Zinc led the SHFE base metals complex lower during the early trading session on Friday, with sister-metal lead experiencing a similar degree of weakness. Tin was the most resilient of the complex, and was the only metal to secure any gains this morning.
The most-traded September zinc contract on the SHFE traded at 20,775 yuan ($3,112) per tonne as at 10.35am Shanghai time, falling 195 yuan per tonne or 1% from Thursday’s close.
While most of the complex was under pressure from heightened trade tensions between the US and China, zinc prices were under additional pressure from rising stocks on the London Metal Exchange.
LME zinc stocks totaled 245,650 tonnes on Thursday, up from 181,325 tonnes on April 23.
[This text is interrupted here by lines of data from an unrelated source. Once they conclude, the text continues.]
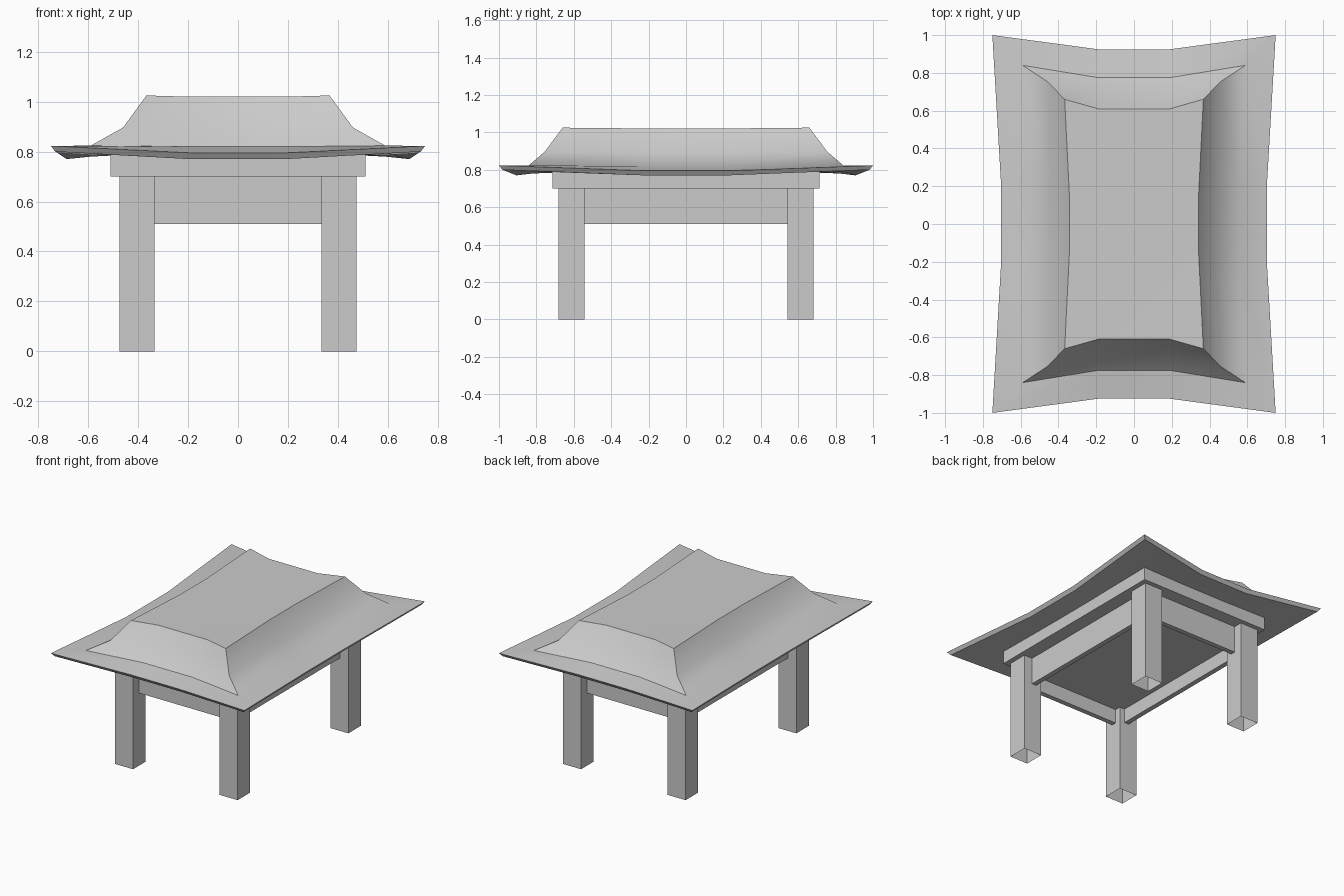
import bpy, bmesh

if "Cube" in bpy.data.objects:
    bpy.data.objects.remove(bpy.data.objects["Cube"])


def finish(bm, name):
    bmesh.ops.recalc_face_normals(bm, faces=bm.faces)
    me = bpy.data.meshes.new(name)
    bm.to_mesh(me)
    bm.free()
    ob = bpy.data.objects.new(name, me)
    bpy.context.collection.objects.link(ob)
    return ob


def box(name, x0, x1, y0, y1, z0, z1, open_bottom=False):
    bm = bmesh.new()
    bmesh.ops.create_cube(bm, size=1)
    for v in bm.verts:
        v.co = (x1 if v.co.x > 0 else x0, y1 if v.co.y > 0 else y0,
                z1 if v.co.z > 0 else z0)
    bmesh.ops.recalc_face_normals(bm, faces=bm.faces)
    if open_bottom:
        low = [f for f in bm.faces if f.normal.z < -0.9]
        bmesh.ops.delete(bm, geom=low, context='FACES_ONLY')
        me = bpy.data.meshes.new(name)
        bm.to_mesh(me)
        bm.free()
        ob = bpy.data.objects.new(name, me)
        bpy.context.collection.objects.link(ob)
        return ob
    return finish(bm, name)


def ring(bm, cx, cy, ix, iy, zc, zm):
    """Rectangle with bowed-in sides: corners at zc, side points inset at zm."""
    quarter = [(cx - ix, 0.23 * cy, zm), (cx, cy, zc), (0.19, cy - iy, zm)]
    pts = quarter + [(-x, y, z) for x, y, z in reversed(quarter)]
    pts += [(-x, -y, z) for x, y, z in pts]
    return [bm.verts.new(p) for p in pts]


# Roof: rings from the hidden inner edge of the soffit, round the eave, up to the top
profile = [
    (0.49, 0.69, 0.00, 0.00, 0.790, 0.785),
    (0.60, 0.84, 0.01, 0.02, 0.792, 0.780),
    (0.732, 0.982, 0.045, 0.075, 0.800, 0.770),
    (0.75, 1.00, 0.045, 0.075, 0.823, 0.795),
    (0.59, 0.84, 0.035, 0.065, 0.824, 0.820),
    (0.46, 0.755, 0.03, 0.055, 0.897, 0.893),
    (0.367, 0.66, 0.025, 0.05, 1.025, 1.020),
]
bm = bmesh.new()
rings = [ring(bm, *p) for p in profile]
for a, b in zip(rings, rings[1:]):
    for i in range(len(a)):
        j = (i + 1) % len(a)
        bm.faces.new((a[i], a[j], b[j], b[i]))
bm.faces.new(rings[-1])
bmesh.ops.triangulate(bm, faces=[f for f in bm.faces if len(f.verts) > 4])
roof = finish(bm, "roof")
bpy.context.view_layer.objects.active = roof
roof.select_set(True)
bpy.ops.object.shade_smooth_by_angle(angle=0.6)

# Wall plate under the roof and recessed ceiling
box("roof_plate", -0.51, 0.51, -0.715, 0.715, 0.70, 0.80)
box("ceiling", -0.39, 0.39, -0.60, 0.60, 0.61, 0.69)

# Legs and the boards between them
for sx, side in ((-1, "left"), (1, "right")):
    for sy, end in ((-1, "front"), (1, "back")):
        xs = sorted((0.335 * sx, 0.475 * sx))
        ys = sorted((0.543 * sy, 0.683 * sy))
        box(f"{end}_{side}_leg", *xs, *ys, 0.0, 0.705, open_bottom=True)
    xs = sorted((0.375 * sx, 0.41 * sx))
    box(f"{side}_board", *xs, -0.56, 0.56, 0.51, 0.705)
for sy, end in ((-1, "front"), (1, "back")):
    ys = sorted((0.585 * sy, 0.62 * sy))
    box(f"{end}_board", -0.35, 0.35, *ys, 0.51, 0.705)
“A total of 198,025 tonnes has been delivered into the LME so far in 2018, which has gone a long way to displace the 263,000-tonne deficit currently forecast by the International Lead & Zinc Study Group (ILZSG),” Metal Bulletin analyst James Moore said.
The main catalyst behind the weakness in the base metals this morning, according to market participants, remains the strained trade relations between the US and China, which has seen a number of tit-for-tat actions between the world’s two largest economies in recent weeks.
“Confidence is weak due to the ongoing trade tariff wars between America and anyone that President Trump feels is taking advantage of America,” Malcolm Freeman, chief executive officer of Kingdom Futures, noted on Friday.
Yet the weakness has been fairly limited in contrast with the sell-off witnessed on Thursday, with a lack of an immediate response from China to the latest US tariffs providing some relief to the market.
“Markets took a breather overnight, with China holding off immediate retaliation in light of the latest US tariff threats,” ANZ Research said.
Prices were further pressured by a firmer dollar of late; the dollar index stood at 94.84 as at 10.30am Shanghai time, the recent low being 93.71 on Monday.
Other metals down, bar tin
Currency moves and data releases